The Absurdity of Pink: A Chromatic Conundrum

In the grand theater of existence, where meaning is elusive and every attempt to make sense of the world around us often leads to more questions than answers, the color pink stands as a vibrant testimony to life’s inherent absurdity.

Firstly, let’s consider the scientific absurdity of pink. In the visible spectrum of light, there’s no wavelength associated with pink. It exists solely as a perceptual phenomenon – a trick of the mind. When our eyes perceive both ends of the light spectrum (red and violet) simultaneously, our brains concoct a median – pink. So, in essence, pink doesn’t exist outside our perception. It’s an invention, a figment of our collective imagination. The very fact that we acknowledge and assign meaning to something that technically doesn’t exist is a delightful demonstration of the absurd.

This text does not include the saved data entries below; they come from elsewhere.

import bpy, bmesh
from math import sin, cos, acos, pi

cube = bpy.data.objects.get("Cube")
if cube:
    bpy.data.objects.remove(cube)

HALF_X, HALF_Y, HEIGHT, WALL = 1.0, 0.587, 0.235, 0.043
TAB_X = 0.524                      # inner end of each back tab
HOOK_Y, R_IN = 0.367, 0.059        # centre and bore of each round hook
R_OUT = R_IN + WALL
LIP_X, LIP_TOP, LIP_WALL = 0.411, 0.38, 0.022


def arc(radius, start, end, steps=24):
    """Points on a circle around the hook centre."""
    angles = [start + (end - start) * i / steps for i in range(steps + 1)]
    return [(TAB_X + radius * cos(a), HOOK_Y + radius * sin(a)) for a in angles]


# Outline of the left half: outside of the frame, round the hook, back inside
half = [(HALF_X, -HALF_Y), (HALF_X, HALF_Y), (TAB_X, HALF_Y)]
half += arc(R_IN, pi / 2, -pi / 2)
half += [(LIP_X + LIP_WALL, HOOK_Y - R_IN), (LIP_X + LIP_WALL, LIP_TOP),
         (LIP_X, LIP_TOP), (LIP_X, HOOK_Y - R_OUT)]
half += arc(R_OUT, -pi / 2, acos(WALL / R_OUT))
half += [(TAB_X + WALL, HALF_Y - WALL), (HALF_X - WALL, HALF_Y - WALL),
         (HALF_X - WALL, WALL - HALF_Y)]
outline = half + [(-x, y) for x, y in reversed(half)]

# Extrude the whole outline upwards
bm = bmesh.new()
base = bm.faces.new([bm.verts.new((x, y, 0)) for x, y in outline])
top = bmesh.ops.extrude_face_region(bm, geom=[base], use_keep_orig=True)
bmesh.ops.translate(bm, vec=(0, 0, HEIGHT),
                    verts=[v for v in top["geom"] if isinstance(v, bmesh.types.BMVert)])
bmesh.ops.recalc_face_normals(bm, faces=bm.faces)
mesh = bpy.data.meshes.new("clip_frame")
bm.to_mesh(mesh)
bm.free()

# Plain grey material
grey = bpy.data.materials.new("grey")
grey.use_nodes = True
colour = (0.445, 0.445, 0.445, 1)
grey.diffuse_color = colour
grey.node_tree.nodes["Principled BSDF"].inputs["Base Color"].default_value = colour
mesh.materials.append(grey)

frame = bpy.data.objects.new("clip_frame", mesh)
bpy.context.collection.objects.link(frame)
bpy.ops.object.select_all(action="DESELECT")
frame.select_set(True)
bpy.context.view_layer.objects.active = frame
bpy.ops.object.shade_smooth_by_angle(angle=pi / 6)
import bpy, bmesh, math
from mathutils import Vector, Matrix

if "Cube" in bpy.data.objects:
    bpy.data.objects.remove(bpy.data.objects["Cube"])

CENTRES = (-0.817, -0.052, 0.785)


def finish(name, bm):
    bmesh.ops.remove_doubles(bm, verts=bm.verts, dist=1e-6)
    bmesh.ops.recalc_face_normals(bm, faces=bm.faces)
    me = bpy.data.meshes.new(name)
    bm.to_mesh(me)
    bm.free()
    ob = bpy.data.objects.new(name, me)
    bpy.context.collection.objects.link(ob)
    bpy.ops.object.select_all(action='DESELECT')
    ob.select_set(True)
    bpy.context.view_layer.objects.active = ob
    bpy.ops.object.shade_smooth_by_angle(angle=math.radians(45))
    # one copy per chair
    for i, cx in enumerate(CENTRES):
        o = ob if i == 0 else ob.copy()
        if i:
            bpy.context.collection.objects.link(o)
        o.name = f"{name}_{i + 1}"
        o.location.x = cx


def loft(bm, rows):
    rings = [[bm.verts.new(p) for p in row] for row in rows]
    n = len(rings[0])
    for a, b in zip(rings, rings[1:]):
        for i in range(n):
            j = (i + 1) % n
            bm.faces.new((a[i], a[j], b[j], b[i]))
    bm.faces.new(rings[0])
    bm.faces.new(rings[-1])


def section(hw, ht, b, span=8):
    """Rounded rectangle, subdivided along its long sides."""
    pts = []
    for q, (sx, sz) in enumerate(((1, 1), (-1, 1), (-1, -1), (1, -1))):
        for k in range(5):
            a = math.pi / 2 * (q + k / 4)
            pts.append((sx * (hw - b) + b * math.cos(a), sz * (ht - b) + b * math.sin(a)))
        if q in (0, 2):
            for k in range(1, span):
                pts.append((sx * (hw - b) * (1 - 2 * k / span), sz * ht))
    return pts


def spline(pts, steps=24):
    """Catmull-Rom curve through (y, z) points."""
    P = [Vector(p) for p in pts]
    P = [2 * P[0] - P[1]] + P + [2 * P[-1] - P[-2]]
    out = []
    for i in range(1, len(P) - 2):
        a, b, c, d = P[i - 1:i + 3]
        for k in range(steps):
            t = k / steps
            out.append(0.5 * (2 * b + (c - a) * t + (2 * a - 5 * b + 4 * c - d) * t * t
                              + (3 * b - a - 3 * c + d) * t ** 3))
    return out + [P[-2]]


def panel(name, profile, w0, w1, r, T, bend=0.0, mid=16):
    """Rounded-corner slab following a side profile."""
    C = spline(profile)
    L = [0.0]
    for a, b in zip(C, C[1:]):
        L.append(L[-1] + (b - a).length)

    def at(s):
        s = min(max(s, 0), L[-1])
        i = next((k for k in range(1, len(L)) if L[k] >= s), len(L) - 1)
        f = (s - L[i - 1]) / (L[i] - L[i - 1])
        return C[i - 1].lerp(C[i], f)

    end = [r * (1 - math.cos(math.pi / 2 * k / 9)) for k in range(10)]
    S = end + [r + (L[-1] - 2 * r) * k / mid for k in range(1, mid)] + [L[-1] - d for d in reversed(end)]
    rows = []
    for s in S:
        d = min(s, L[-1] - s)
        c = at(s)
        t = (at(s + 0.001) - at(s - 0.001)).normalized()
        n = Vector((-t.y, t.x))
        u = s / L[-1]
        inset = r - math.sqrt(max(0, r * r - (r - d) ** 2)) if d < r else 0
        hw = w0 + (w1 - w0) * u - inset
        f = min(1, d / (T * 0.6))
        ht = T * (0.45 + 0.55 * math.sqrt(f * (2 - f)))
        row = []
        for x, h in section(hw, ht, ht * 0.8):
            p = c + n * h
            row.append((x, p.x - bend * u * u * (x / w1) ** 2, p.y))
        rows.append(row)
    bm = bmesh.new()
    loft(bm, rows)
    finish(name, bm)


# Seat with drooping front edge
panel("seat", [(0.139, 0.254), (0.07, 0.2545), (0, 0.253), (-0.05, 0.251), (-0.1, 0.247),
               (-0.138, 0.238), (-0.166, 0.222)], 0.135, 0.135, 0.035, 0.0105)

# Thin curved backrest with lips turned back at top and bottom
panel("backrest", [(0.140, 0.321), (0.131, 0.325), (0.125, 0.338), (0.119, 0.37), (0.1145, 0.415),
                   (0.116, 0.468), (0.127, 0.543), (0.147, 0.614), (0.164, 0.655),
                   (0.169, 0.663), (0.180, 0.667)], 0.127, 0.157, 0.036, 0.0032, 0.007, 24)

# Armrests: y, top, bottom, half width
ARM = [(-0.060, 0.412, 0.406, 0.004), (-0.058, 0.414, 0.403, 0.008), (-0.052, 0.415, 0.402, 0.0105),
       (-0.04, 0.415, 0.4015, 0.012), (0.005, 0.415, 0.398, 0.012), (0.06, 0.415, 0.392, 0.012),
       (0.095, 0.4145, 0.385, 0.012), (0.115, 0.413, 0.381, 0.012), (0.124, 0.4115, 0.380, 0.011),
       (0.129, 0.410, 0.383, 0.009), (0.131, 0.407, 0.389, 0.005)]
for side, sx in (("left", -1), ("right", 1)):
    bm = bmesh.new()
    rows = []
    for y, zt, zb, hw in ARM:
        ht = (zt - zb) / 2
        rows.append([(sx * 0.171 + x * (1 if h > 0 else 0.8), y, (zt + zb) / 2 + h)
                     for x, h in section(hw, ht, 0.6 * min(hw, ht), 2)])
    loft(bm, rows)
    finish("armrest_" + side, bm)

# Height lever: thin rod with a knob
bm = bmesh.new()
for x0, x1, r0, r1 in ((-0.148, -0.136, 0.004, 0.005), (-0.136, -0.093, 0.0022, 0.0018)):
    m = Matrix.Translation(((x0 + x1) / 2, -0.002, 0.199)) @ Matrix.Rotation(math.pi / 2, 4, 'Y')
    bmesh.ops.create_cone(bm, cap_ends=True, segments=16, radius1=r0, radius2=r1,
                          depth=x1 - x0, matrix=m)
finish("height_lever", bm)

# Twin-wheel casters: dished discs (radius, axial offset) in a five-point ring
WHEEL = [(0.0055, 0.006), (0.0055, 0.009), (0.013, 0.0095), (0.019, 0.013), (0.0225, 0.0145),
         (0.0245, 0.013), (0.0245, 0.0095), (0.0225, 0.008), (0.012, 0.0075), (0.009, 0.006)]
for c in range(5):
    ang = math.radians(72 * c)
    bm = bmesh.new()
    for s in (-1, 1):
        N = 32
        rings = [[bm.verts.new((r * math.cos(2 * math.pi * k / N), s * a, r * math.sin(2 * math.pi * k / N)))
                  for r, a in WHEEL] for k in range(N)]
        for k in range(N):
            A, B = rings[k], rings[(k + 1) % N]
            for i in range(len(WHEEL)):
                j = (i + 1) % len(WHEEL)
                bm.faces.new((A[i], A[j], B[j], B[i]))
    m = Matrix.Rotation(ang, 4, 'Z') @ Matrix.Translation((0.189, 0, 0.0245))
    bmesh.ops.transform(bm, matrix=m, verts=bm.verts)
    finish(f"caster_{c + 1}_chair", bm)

Secondly, pink carries a load of cultural and societal symbolism, most of which is arbitrary and contradictory. Once associated with boys due to its closeness to red – a color perceived as strong and masculine – pink has now been culturally recoded as feminine and delicate. This shift in symbolism underscores the arbitrary nature of the meanings we assign to things. Our collective agreement to accept these assigned meanings, despite their inherent randomness, is an exercise in absurdity.

Moreover, the emotional responses elicited by pink – from soothing feelings of love and compassion to triggering assertions of infantilism and weakness – demonstrate the absurdity of our emotional attachments to mere sensory perceptions. These reactions to a color that doesn’t exist scientifically reveal our propensity to seek meaning and form connections where there is none.

Finally, the commercial exploitation of pink, especially in gender-specific marketing, highlights the absurdity of our consumer culture. From “pink for girls” toys to the “pink tax” phenomenon where products marketed to women are often priced higher, the manipulation of the color pink for profit underscores the absurdity of our socio-economic systems.

In conclusion, pink, a non-existent color that holds significant societal symbolism, emotional resonance, and commercial value, stands as a bright, unignorable beacon of absurdity. Its existence and our interactions with it encapsulate the human struggle to find meaning, impose order, and derive comfort in a universe that is inherently chaotic and devoid of inherent meaning. So, next time you see something pink, take a moment to appreciate its vibrant absurdity. It’s not just a color; it’s a chromatic embodiment of the absurdity of existence.

(See also: Smithsonian Magazine)





dabodab is a blog about various things DiY and the creative people and activities surrounding them. I am Briyan Frederick (aka Bryan Baker), probably best known as the publisher of GAJOOB and a founder of Tapegerm Collective read more.


How can I find even more underground and unknown songs?Tom Dahl (Caddy)